Data items:
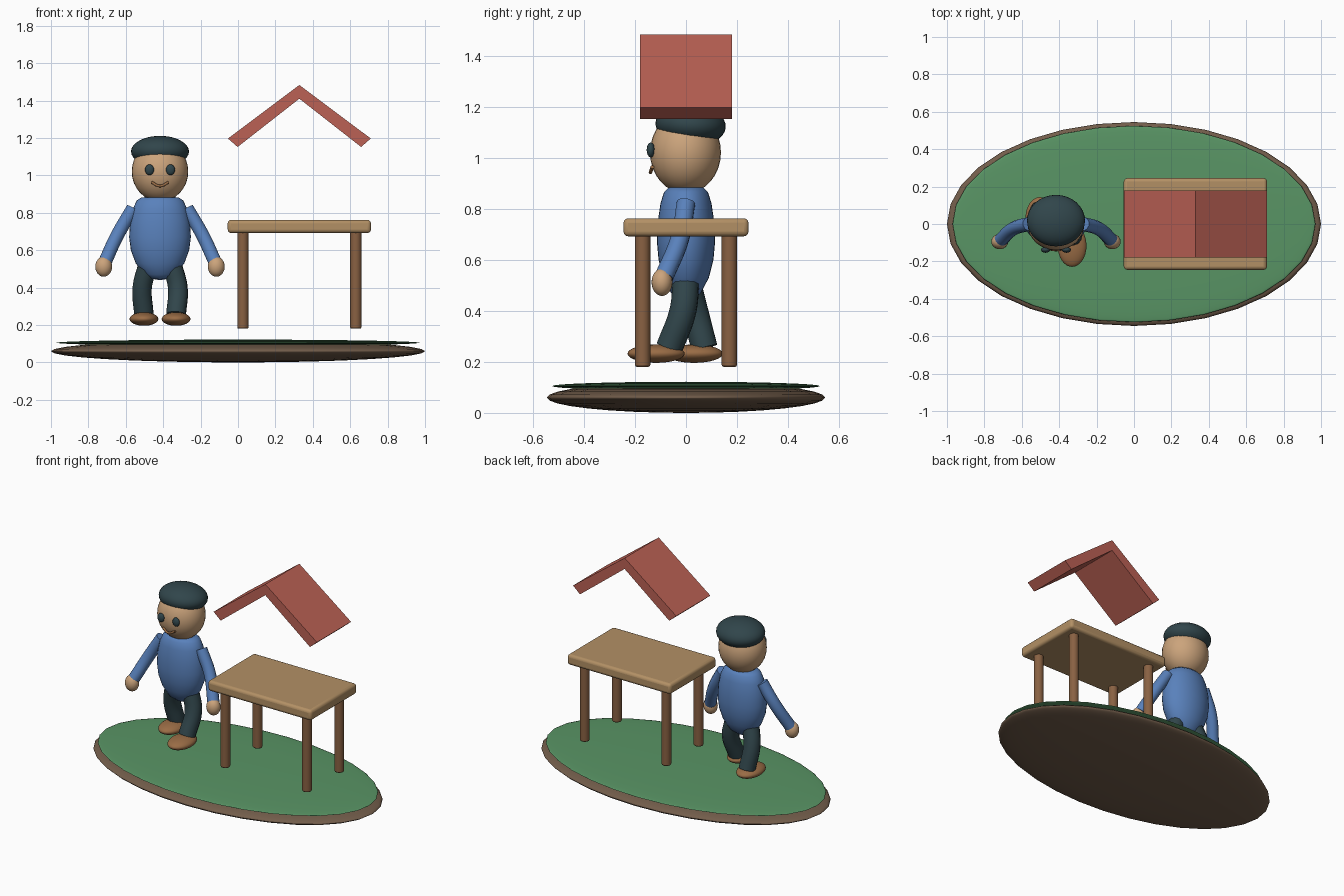
import bpy, bmesh, math

if "Cube" in bpy.data.objects:
    bpy.data.objects.remove(bpy.data.objects["Cube"])

PX = -0.417   # figure centre line
TX = 0.328    # table and roof centre line


def mat(name, r, g, b):
    m = bpy.data.materials.new(name)
    m.diffuse_color = (r, g, b, 1)
    m.use_nodes = True
    m.node_tree.nodes["Principled BSDF"].inputs["Base Color"].default_value = m.diffuse_color
    return m


GREEN = mat("grass", 0.10, 0.30, 0.13)
EARTH = mat("earth", 0.17, 0.11, 0.07)
SKIN = mat("skin", 0.60, 0.37, 0.20)
BLUE = mat("blue", 0.10, 0.22, 0.50)
DARK = mat("dark", 0.03, 0.06, 0.07)
SHOE = mat("shoe", 0.32, 0.15, 0.06)
WOOD = mat("wood", 0.45, 0.28, 0.13)
LEGWOOD = mat("leg_wood", 0.25, 0.12, 0.055)
RED = mat("red", 0.50, 0.12, 0.09)


def finish(o, name, m, smooth=True):
    o.name = name
    o.data.materials.append(m)
    if smooth:
        bpy.ops.object.shade_smooth_by_angle(angle=math.radians(40))
    return o


def ball(name, loc, size, m, seg=32, rings=16, rot=(0, 0, 0)):
    bpy.ops.mesh.primitive_uv_sphere_add(segments=seg, ring_count=rings, radius=1,
                                         location=loc, rotation=rot)
    o = bpy.context.object
    o.scale = size
    return finish(o, name, m)


def tube(name, pts, r, m):
    cu = bpy.data.curves.new(name, 'CURVE')
    cu.dimensions = '3D'
    cu.bevel_depth, cu.bevel_resolution, cu.use_fill_caps = r, 4, True
    s = cu.splines.new('BEZIER')
    s.bezier_points.add(len(pts) - 1)
    for bp, p in zip(s.bezier_points, pts):
        bp.co = p
        bp.handle_left_type = bp.handle_right_type = 'AUTO'
    o = bpy.data.objects.new(name, cu)
    bpy.context.collection.objects.link(o)
    bpy.ops.object.select_all(action='DESELECT')
    o.select_set(True)
    bpy.context.view_layer.objects.active = o
    bpy.ops.object.convert(target='MESH')
    return finish(bpy.context.object, name, m)


def bevel(o, w, seg=3):
    b = o.modifiers.new("bevel", 'BEVEL')
    b.width, b.segments, b.limit_method = w, seg, 'ANGLE'


def mesh_object(name, bm):
    bmesh.ops.recalc_face_normals(bm, faces=bm.faces)
    me = bpy.data.meshes.new(name)
    bm.to_mesh(me)
    bm.free()
    o = bpy.data.objects.new(name, me)
    bpy.context.collection.objects.link(o)
    bpy.ops.object.select_all(action='DESELECT')
    o.select_set(True)
    bpy.context.view_layer.objects.active = o
    return o


# island
ball("earth_base", (0, 0, 0.06), (1, 0.545, 0.06), EARTH)
ball("grass_top", (0, 0, 0.105), (0.97, 0.525, 0.017), GREEN)

# table
bpy.ops.mesh.primitive_cube_add(size=1, location=(TX, 0, 0.727))
top = bpy.context.object
top.scale = (0.766, 0.49, 0.07)
bpy.ops.object.transform_apply(location=False, rotation=False, scale=True)
bevel(top, 0.018)
finish(top, "table_top", WOOD)
for sx in (-1, 1):
    for sy in (-1, 1):
        bpy.ops.mesh.primitive_cylinder_add(vertices=24, radius=0.03, depth=0.52,
                                            location=(TX + sx * 0.302, sy * 0.17, 0.44))
        leg = bpy.context.object
        bevel(leg, 0.008, 2)
        finish(leg, "table_leg", LEGWOOD)

# gabled roof from an extruded profile
profile = [(-0.382, 1.197), (0, 1.483), (0.382, 1.197), (0.33, 1.152), (0, 1.41), (-0.33, 1.152)]
bm = bmesh.new()
face = bm.faces.new([bm.verts.new((TX + x, -0.18, z)) for x, z in profile])
ext = bmesh.ops.extrude_face_region(bm, geom=[face])
bmesh.ops.translate(bm, vec=(0, 0.36, 0), verts=[v for v in ext["geom"] if isinstance(v, bmesh.types.BMVert)])
bm.faces.new([v for v in face.verts]) if not face.is_valid else None
finish(mesh_object("roof", bm), "roof", RED, smooth=False)

# torso, a lathed profile flattened front to back
bm = bmesh.new()
torso = [(0, 0.44), (0.045, 0.447), (0.085, 0.47), (0.13, 0.53), (0.156, 0.60), (0.165, 0.67),
         (0.16, 0.75), (0.145, 0.82), (0.125, 0.865), (0.10, 0.882), (0, 0.888)]
vs = [bm.verts.new((r, 0, z)) for r, z in torso]
es = [bm.edges.new(p) for p in zip(vs, vs[1:])]
bmesh.ops.spin(bm, geom=vs + es, axis=(0, 0, 1), cent=(0, 0, 0), angle=math.tau, steps=32)
bmesh.ops.remove_doubles(bm, verts=bm.verts, dist=0.0005)
body = mesh_object("torso", bm)
body.location.x = PX
body.scale.y = 0.69
finish(body, "torso", BLUE)

# head, cap and face
ball("head", (PX, -0.002, 1.02), (0.151, 0.139, 0.16), SKIN)
ball("cap", (PX, 0.018, 1.128), (0.155, 0.138, 0.083), DARK, rot=(math.radians(-4), 0, 0))
for s in (-1, 1):
    ball("eye", (PX + s * 0.056, -0.138, 1.03), (0.024, 0.016, 0.029), DARK, 24, 12)
tube("mouth", [(PX - 0.045, -0.132, 0.963), (PX, -0.139, 0.943), (PX + 0.045, -0.132, 0.963)], 0.007, SHOE)

# arms and hands
for s in (-1, 1):
    tube("arm", [(PX + s * 0.145, 0, 0.822), (PX + s * 0.228, -0.025, 0.68),
                 (PX + s * 0.295, -0.085, 0.535)], 0.037, BLUE)
    ball("hand", (PX + s * 0.301, -0.094, 0.512), (0.045, 0.041, 0.054), SKIN, 24, 12)

# legs in mid stride, with shoes
for s, ys, fy in ((1, (0, -0.012, -0.065), -0.117), (-1, (0.005, 0.035, 0.072), 0.032)):
    tube("trouser_leg", [(PX + s * 0.065, ys[0], 0.52), (PX + s * 0.095, ys[1], 0.40),
                         (PX + s * 0.086, ys[2], 0.255)], 0.053, DARK)
    ball("shoe", (PX + s * 0.086, fy, 0.232), (0.077, 0.112, 0.036), SHOE)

- YOUR INSTRUCTIONS -
Every line of the records above should be copied exactly, while the pictures are left behind.

- RESPONSE TO THE TASK -
import bpy, bmesh, math

if "Cube" in bpy.data.objects:
    bpy.data.objects.remove(bpy.data.objects["Cube"])

PX = -0.417   # figure centre line
TX = 0.328    # table and roof centre line


def mat(name, r, g, b):
    m = bpy.data.materials.new(name)
    m.diffuse_color = (r, g, b, 1)
    m.use_nodes = True
    m.node_tree.nodes["Principled BSDF"].inputs["Base Color"].default_value = m.diffuse_color
    return m


GREEN = mat("grass", 0.10, 0.30, 0.13)
EARTH = mat("earth", 0.17, 0.11, 0.07)
SKIN = mat("skin", 0.60, 0.37, 0.20)
BLUE = mat("blue", 0.10, 0.22, 0.50)
DARK = mat("dark", 0.03, 0.06, 0.07)
SHOE = mat("shoe", 0.32, 0.15, 0.06)
WOOD = mat("wood", 0.45, 0.28, 0.13)
LEGWOOD = mat("leg_wood", 0.25, 0.12, 0.055)
RED = mat("red", 0.50, 0.12, 0.09)


def finish(o, name, m, smooth=True):
    o.name = name
    o.data.materials.append(m)
    if smooth:
        bpy.ops.object.shade_smooth_by_angle(angle=math.radians(40))
    return o


def ball(name, loc, size, m, seg=32, rings=16, rot=(0, 0, 0)):
    bpy.ops.mesh.primitive_uv_sphere_add(segments=seg, ring_count=rings, radius=1,
                                         location=loc, rotation=rot)
    o = bpy.context.object
    o.scale = size
    return finish(o, name, m)


def tube(name, pts, r, m):
    cu = bpy.data.curves.new(name, 'CURVE')
    cu.dimensions = '3D'
    cu.bevel_depth, cu.bevel_resolution, cu.use_fill_caps = r, 4, True
    s = cu.splines.new('BEZIER')
    s.bezier_points.add(len(pts) - 1)
    for bp, p in zip(s.bezier_points, pts):
        bp.co = p
        bp.handle_left_type = bp.handle_right_type = 'AUTO'
    o = bpy.data.objects.new(name, cu)
    bpy.context.collection.objects.link(o)
    bpy.ops.object.select_all(action='DESELECT')
    o.select_set(True)
    bpy.context.view_layer.objects.active = o
    bpy.ops.object.convert(target='MESH')
    return finish(bpy.context.object, name, m)


def bevel(o, w, seg=3):
    b = o.modifiers.new("bevel", 'BEVEL')
    b.width, b.segments, b.limit_method = w, seg, 'ANGLE'


def mesh_object(name, bm):
    bmesh.ops.recalc_face_normals(bm, faces=bm.faces)
    me = bpy.data.meshes.new(name)
    bm.to_mesh(me)
    bm.free()
    o = bpy.data.objects.new(name, me)
    bpy.context.collection.objects.link(o)
    bpy.ops.object.select_all(action='DESELECT')
    o.select_set(True)
    bpy.context.view_layer.objects.active = o
    return o


# island
ball("earth_base", (0, 0, 0.06), (1, 0.545, 0.06), EARTH)
ball("grass_top", (0, 0, 0.105), (0.97, 0.525, 0.017), GREEN)

# table
bpy.ops.mesh.primitive_cube_add(size=1, location=(TX, 0, 0.727))
top = bpy.context.object
top.scale = (0.766, 0.49, 0.07)
bpy.ops.object.transform_apply(location=False, rotation=False, scale=True)
bevel(top, 0.018)
finish(top, "table_top", WOOD)
for sx in (-1, 1):
    for sy in (-1, 1):
        bpy.ops.mesh.primitive_cylinder_add(vertices=24, radius=0.03, depth=0.52,
                                            location=(TX + sx * 0.302, sy * 0.17, 0.44))
        leg = bpy.context.object
        bevel(leg, 0.008, 2)
        finish(leg, "table_leg", LEGWOOD)

# gabled roof from an extruded profile
profile = [(-0.382, 1.197), (0, 1.483), (0.382, 1.197), (0.33, 1.152), (0, 1.41), (-0.33, 1.152)]
bm = bmesh.new()
face = bm.faces.new([bm.verts.new((TX + x, -0.18, z)) for x, z in profile])
ext = bmesh.ops.extrude_face_region(bm, geom=[face])
bmesh.ops.translate(bm, vec=(0, 0.36, 0), verts=[v for v in ext["geom"] if isinstance(v, bmesh.types.BMVert)])
bm.faces.new([v for v in face.verts]) if not face.is_valid else None
finish(mesh_object("roof", bm), "roof", RED, smooth=False)

# torso, a lathed profile flattened front to back
bm = bmesh.new()
torso = [(0, 0.44), (0.045, 0.447), (0.085, 0.47), (0.13, 0.53), (0.156, 0.60), (0.165, 0.67),
         (0.16, 0.75), (0.145, 0.82), (0.125, 0.865), (0.10, 0.882), (0, 0.888)]
vs = [bm.verts.new((r, 0, z)) for r, z in torso]
es = [bm.edges.new(p) for p in zip(vs, vs[1:])]
bmesh.ops.spin(bm, geom=vs + es, axis=(0, 0, 1), cent=(0, 0, 0), angle=math.tau, steps=32)
bmesh.ops.remove_doubles(bm, verts=bm.verts, dist=0.0005)
body = mesh_object("torso", bm)
body.location.x = PX
body.scale.y = 0.69
finish(body, "torso", BLUE)

# head, cap and face
ball("head", (PX, -0.002, 1.02), (0.151, 0.139, 0.16), SKIN)
ball("cap", (PX, 0.018, 1.128), (0.155, 0.138, 0.083), DARK, rot=(math.radians(-4), 0, 0))
for s in (-1, 1):
    ball("eye", (PX + s * 0.056, -0.138, 1.03), (0.024, 0.016, 0.029), DARK, 24, 12)
tube("mouth", [(PX - 0.045, -0.132, 0.963), (PX, -0.139, 0.943), (PX + 0.045, -0.132, 0.963)], 0.007, SHOE)

# arms and hands
for s in (-1, 1):
    tube("arm", [(PX + s * 0.145, 0, 0.822), (PX + s * 0.228, -0.025, 0.68),
                 (PX + s * 0.295, -0.085, 0.535)], 0.037, BLUE)
    ball("hand", (PX + s * 0.301, -0.094, 0.512), (0.045, 0.041, 0.054), SKIN, 24, 12)

# legs in mid stride, with shoes
for s, ys, fy in ((1, (0, -0.012, -0.065), -0.117), (-1, (0.005, 0.035, 0.072), 0.032)):
    tube("trouser_leg", [(PX + s * 0.065, ys[0], 0.52), (PX + s * 0.095, ys[1], 0.40),
                         (PX + s * 0.086, ys[2], 0.255)], 0.053, DARK)
    ball("shoe", (PX + s * 0.086, fy, 0.232), (0.077, 0.112, 0.036), SHOE)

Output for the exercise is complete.